The Budget's Broken. It's Time to Fix It

Budgetary dysfunction is compromising Congress’ ability to legislate.

The recent spending and debt deal clearly illustrates that the federal budget process is in serious need of reform. America’s current budget challenges are directly related to this breakdown and fixing it can put the country on a more responsible spending path going forward.

If there was any doubt that the federal budget process is broken, consider this: Congress has passed budget resolutions in less than half of the last 15 fiscal years, and prior to this year's balanced budget resolution, the last time we passed a 10-year balanced budget was in 2001.  In fact the annual appropriations process has been completed on time in only four of the past 40 years. In that same period, Congress has passed 173 short term spending bills to avoid a government shutdown for an average of 186 days per year – over half of the year. The congressional budget process that was put in place more than 40 years ago is in desperate need of reform. 

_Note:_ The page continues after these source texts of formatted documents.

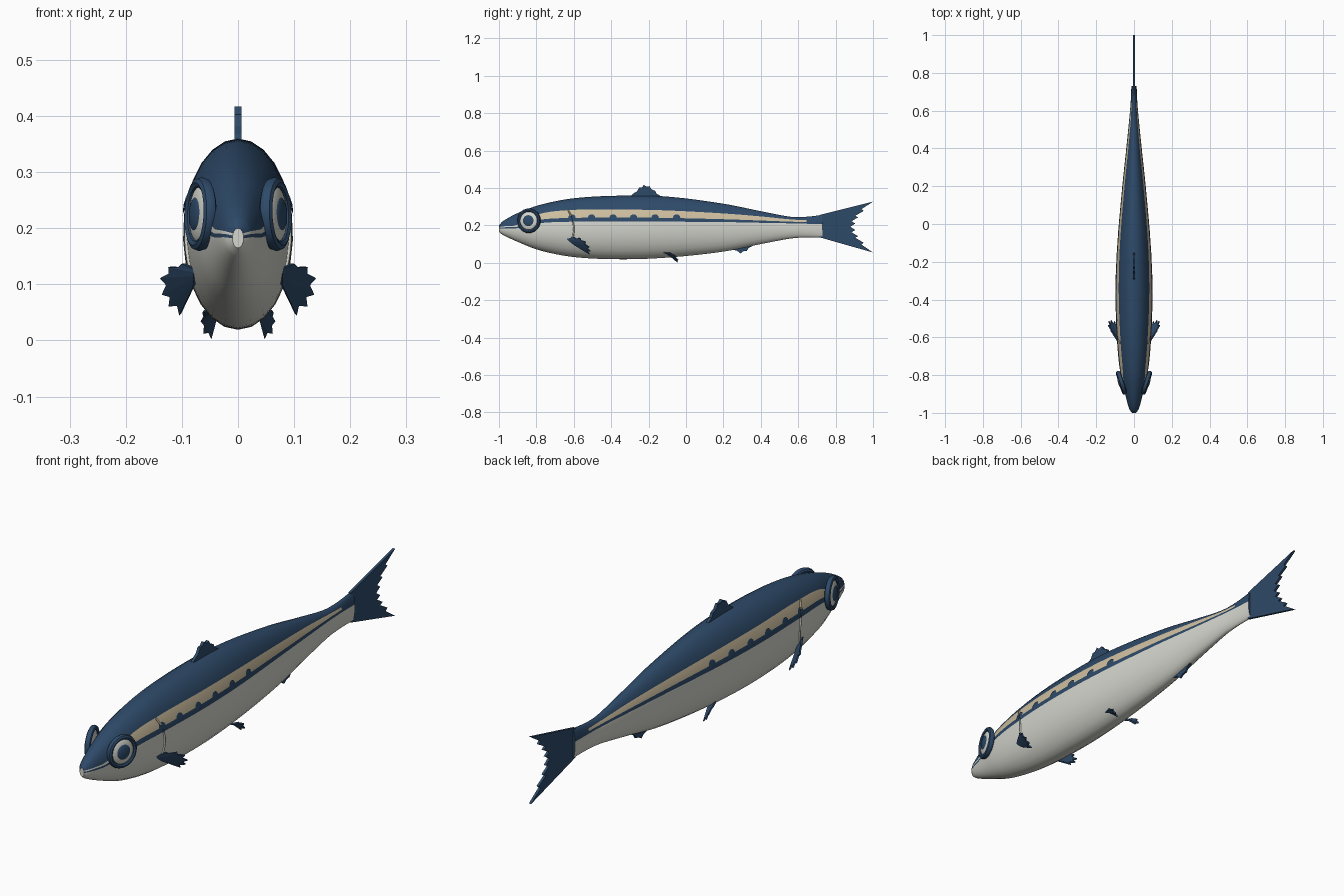
import bpy, bmesh, math
from mathutils import Vector, Matrix

if "Cube" in bpy.data.objects:
    bpy.data.objects.remove(bpy.data.objects["Cube"])


def material(name, rgb):
    m = bpy.data.materials.new(name)
    m.diffuse_color = (*rgb, 1)
    m.use_nodes = True
    m.node_tree.nodes["Principled BSDF"].inputs["Base Color"].default_value = m.diffuse_color
    return m


BLUE = material("deep blue", (0.027, 0.068, 0.14))
PALE = material("silver white", (0.66, 0.67, 0.61))
SAND = material("sand stripe", (0.62, 0.52, 0.35))

# body stations: y, top, bottom, half width, then heights of three stripe borders
KEYS = [
    (-1.00, .200, .165, .010, .191, .187, .182),
    (-0.98, .222, .150, .025, .195, .190, .184),
    (-0.90, .266, .112, .047, .203, .193, .185),
    (-0.78, .310, .066, .074, .262, .230, .212),
    (-0.60, .345, .031, .091, .283, .240, .220),
    (-0.35, .359, .019, .098, .285, .242, .221),
    (-0.10, .354, .028, .088, .280, .240, .220),
    (0.20, .316, .060, .062, .264, .233, .218),
    (0.40, .276, .100, .041, .248, .226, .214),
    (0.56, .246, .130, .025, .232, .220, .211),
    (0.64, .246, .136, .018, .228, .218, .209),
    (0.73, .256, .136, .014, .226, .217, .207)]


def station(y):
    """Smoothly interpolated body values at y."""
    n = len(KEYS)
    i = max(j for j in range(n - 1) if KEYS[j][0] <= y or j == 0)
    slope = lambda j, c: ((KEYS[min(j + 1, n - 1)][c] - KEYS[max(j - 1, 0)][c]) /
                          (KEYS[min(j + 1, n - 1)][0] - KEYS[max(j - 1, 0)][0]))
    a, b = KEYS[i], KEYS[i + 1]
    d = b[0] - a[0]
    t = (y - a[0]) / d
    return [(2*t**3 - 3*t**2 + 1) * a[c] + (t**3 - 2*t**2 + t) * d * slope(i, c)
            + (3*t**2 - 2*t**3) * b[c] + (t**3 - t**2) * d * slope(i + 1, c)
            for c in range(1, 7)]


def on_skin(y, z, side, lift=0.0):
    """Point on the flank at height z, lifted slightly outward."""
    top, bot, w = station(y)[:3]
    s = max(-1, min(1, (2 * z - top - bot) / (top - bot)))
    return Vector((side * (w * math.sqrt(1 - s * s) + lift), y, z))


def finish(name, bm, mats, smooth=True):
    bmesh.ops.recalc_face_normals(bm, faces=bm.faces)
    me = bpy.data.meshes.new(name)
    bm.to_mesh(me)
    bm.free()
    for m in mats:
        me.materials.append(m)
    ob = bpy.data.objects.new(name, me)
    bpy.context.collection.objects.link(ob)
    if smooth:
        bpy.ops.object.select_all(action='DESELECT')
        ob.select_set(True)
        bpy.context.view_layer.objects.active = ob
        bpy.ops.object.shade_smooth_by_angle(angle=math.radians(40))
    return ob


# body: rings whose points follow the stripe borders
def half_angles(y):
    top, bot, w, *borders = station(y)
    c, h = (top + bot) / 2, (top - bot) / 2
    a1, a2, a3 = [math.asin(max(-.98, min(.98, (z - c) / h))) for z in borders]
    q = math.pi / 2
    upper = [q + (a1 - q) * k / 4 for k in range(5)]
    lower = [a3 + (-q - a3) * k / 7 for k in range(1, 8)]
    return upper + [a2, a3] + lower, c, h, w


bm = bmesh.new()
ys = sorted({-1, -.994, -.987} | {round(-.98 + 1.71 * k / 60, 4) for k in range(61)})
rings = []
for y in ys:
    ang, c, h, w = half_angles(y)
    right = [bm.verts.new((w * math.cos(a), y, c + h * math.sin(a))) for a in ang]
    left = [bm.verts.new((-v.co.x, y, v.co.z)) for v in right[-2:0:-1]]
    rings.append(right + left)
n, half = len(rings[0]), len(ang) - 1
for y, r0, r1 in zip(ys, rings, rings[1:]):
    for k in range(n):
        f = bm.faces.new((r0[k], r0[(k + 1) % n], r1[(k + 1) % n], r1[k]))
        band = min(k, n - 1 - k)
        if band < 4 or band == 5:
            f.material_index = 0
        elif band == 4:
            f.material_index = 1 if y < -.84 else 2 if y < .62 else 0
        else:
            f.material_index = 1
bm.faces.new(rings[0]).material_index = 1
bm.faces.new(rings[-1]).material_index = 0
finish("body", bm, [BLUE, PALE, SAND])

# nose tip
bm = bmesh.new()
bmesh.ops.create_uvsphere(bm, u_segments=12, v_segments=8, radius=.016,
                          matrix=Matrix.Translation((0, -.984, .178)))
finish("nose_tip", bm, [PALE])


def ball(name, mat, base, radius, depth, offset):
    bm = bmesh.new()
    bmesh.ops.create_uvsphere(bm, u_segments=24, v_segments=12, radius=1,
        matrix=base @ Matrix.Translation((0, 0, offset)) @ Matrix.Diagonal((radius, radius, depth, 1)))
    finish(name, bm, [mat])


def ring(name, mat, base, major, minor):
    bm = bmesh.new()
    grid = [[bm.verts.new(base @ Vector(((major + minor * math.cos(v)) * math.cos(u),
                                         (major + minor * math.cos(v)) * math.sin(u),
                                         1.2 * minor * math.sin(v))))
             for v in [math.tau * j / 8 for j in range(8)]]
            for u in [math.tau * i / 28 for i in range(28)]]
    for i in range(28):
        for j in range(8):
            a, b = grid[i], grid[(i + 1) % 28]
            bm.faces.new((a[j], b[j], b[(j + 1) % 8], a[(j + 1) % 8]))
    finish(name, bm, [mat])


def tube(name, mat, points, radius):
    cu = bpy.data.curves.new(name, 'CURVE')
    cu.dimensions = '3D'
    cu.bevel_depth, cu.bevel_resolution, cu.use_fill_caps = radius, 1, True
    sp = cu.splines.new('POLY')
    sp.points.add(len(points) - 1)
    for p, co in zip(sp.points, points):
        p.co = (*co, 1)
    cu.materials.append(mat)
    bpy.context.collection.objects.link(bpy.data.objects.new(name, cu))


def fin(name, a, b, tips, notch=.16, thick=.006):
    """Toothed fan from root edge a-b to the listed tips."""
    a, b, tips = Vector(a), Vector(b), [Vector(t) for t in tips]
    edge = []
    for p, q in zip(tips, tips[1:]):
        edge += [p, ((p + q) / 2).lerp((a + b) / 2, notch)]
    edge.append(tips[-1])
    bm = bmesh.new()
    m = len(edge) - 1
    root = [bm.verts.new(a.lerp(b, k / m)) for k in range(m + 1)]
    rim = [bm.verts.new(p) for p in edge]
    for k in range(m):
        bm.faces.new((root[k], root[k + 1], rim[k + 1], rim[k]))
    ob = finish(name, bm, [BLUE], smooth=False)
    mod = ob.modifiers.new("thickness", 'SOLIDIFY')
    mod.thickness, mod.offset = thick, 0


# paired parts
for side, tag in ((1, "right"), (-1, "left")):
    # eye facing outward and a little forward
    aim = Vector((side, -.32, .04)).normalized()
    base = Matrix.Translation((side * .067, -.84, .225)) @ aim.to_track_quat('Z', 'Y').to_matrix().to_4x4()
    ring("eye_rim_" + tag, BLUE, base, .056, .010)
    ball("eye_white_" + tag, PALE, base, .052, .014, 0)
    ball("eye_iris_" + tag, BLUE, base, .031, .008, .009)

    # flank spots
    for i, y in enumerate((-.61, -.505, -.39, -.28, -.165, -.05)):
        bm = bmesh.new()
        vs = [bm.verts.new(on_skin(y + .02 * math.cos(t), .241 + .019 * math.sin(t), side, .0025))
              for t in [math.tau * k / 10 for k in range(10)]]
        mid = bm.verts.new(on_skin(y, .241, side, .004))
        for k in range(10):
            bm.faces.new((vs[k], vs[(k + 1) % 10], mid))
        finish(f"spot_{tag}_{i}", bm, [BLUE])

    # gill cover edge
    gill = lambda z: on_skin(-.6 - 3 * (z - .18) ** 2, z, side, .001)
    tube("gill_top_" + tag, SAND, [gill(z) for z in (.28, .27, .26, .25)], .004)
    tube("gill_mid_" + tag, BLUE, [gill(z) for z in (.25, .235, .22)], .004)
    tube("gill_low_" + tag, PALE, [gill(z) for z in (.22, .2, .18, .16, .14, .12)], .004)

    # side fins
    s = side
    fin("pectoral_fin_" + tag, (s*.076, -.64, .128), (s*.078, -.6, .098),
        [(s*.098, -.60, .137), (s*.122, -.565, .131), (s*.137, -.535, .112),
         (s*.134, -.515, .083), (s*.122, -.51, .062), (s*.103, -.515, .046)])
    fin("pelvic_fin_" + tag, (s*.05, -.12, .055), (s*.036, -.09, .045),
        [(s*.062, -.085, .052), (s*.065, -.055, .036),
         (s*.06, -.042, .014), (s*.047, -.045, .004)])

# centre fins
fin("dorsal_fin", (0, -.3, .35), (0, -.14, .345),
    [(0, -.285, .368), (0, -.25, .403), (0, -.225, .417), (0, -.195, .41),
     (0, -.165, .385), (0, -.135, .357)], .1, .012)
fin("anal_fin", (0, .24, .085), (0, .36, .105),
    [(0, .25, .07), (0, .29, .05), (0, .325, .064), (0, .352, .088)], .12, .008)
fin("tail_fin", (0, .715, .256), (0, .715, .136),
    [(0, 1, .327), (0, .95, .277), (0, .92, .243), (0, .905, .21),
     (0, .905, .175), (0, .92, .142), (0, .95, .107), (0, 1, .055)], .14, .010)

Since the Congressional Budget Act was passed 40 years ago, the federal government has spent more money than is coming in almost 90 percent of the time.  And the national debt as a share of total public and private sector production has more than tripled. We currently have a looming debt of $18 trillion on its way to $27 trillion. If interest rates were to rise to a moderate five percent, we would owe $743 billion a year just for interest. In fact, every one-percentage point growth in interest rates adds more than $151 billion in interest payments. That would mean $700 billion less to spend on programs or $700 billion in cuts or additional taxes and increased taxes drive down revenue.

Duplication, fraud, waste and spending with no current authority in federal programs is also rampant across government, but the Government Accountability Office’s annual list of offending programs has yet to force meaningful legislative action. Program authority, where congressional committees review programs for validation, transparency and measurable goals, are often ignored. Last year, the government spent $293.5 billion on 260 expired programs, according to the Congressional Budget Office.

We can see this budgetary and fiscal dysfunction represented in Congress' dismal approval ratings. Generally, a well-functioning budget process strengthens democracy giving citizens a better idea of government's role and provides them with the knowledge that their tax dollars are being spent wisely. When the process breaks down, so does the people's faith in government and their elected officials. 

A strong and effective budget process must 1) encourage regular action and predictability, 2) require active legislative oversight and 3) provide transparency and accurate information for lawmakers and the public. These elements are critical to ensuring that our government is effective and accountable to hardworking taxpayers.

Reforming the budget process would allow Congress to do its job and enact its budget and appropriations on time. Earlier this year we took that first step by passing a balanced budget that would serve as a fiscal blueprint for lawmakers to authorize and appropriate funding to allocate taxpayers' hard-earned dollars. But once again the process has ground to a halt. 

The “power of the purse” is one of the most important constitutional roles of Congress. Its authority to tax and spend must be exercised by the representatives of the people so that they can hold government accountable. With this great power, our Founding Fathers also instilled a great responsibility – they understood that constant review was critical to spending these funds wisely and effectively, and without it, the bureaucracy would run amok. Congress, therefore, has a constitutional duty to use its regular, deliberative and transparent process to exercise the power of the purse and provide effective oversight to keep government accountable. The biggest mistake we could make as an institution would be to forfeit that power to the executive branch.

The first step to correcting our government's fiscal and trust deficits is to put in place a budget process that truly makes the federal government more effective and accountable. This will help restore the faith and trust of hardworking Americans, who yearn for a government that is both accountable and effective. Instilling the federal budget process with regular action and predictability, active legislative oversight and spending transparency, is critical to strengthening our democracy and reducing our nation’s unsustainable spending and debt.

By:  Senator Mike Enzi (R-WY)
Source: U.S. News and World Report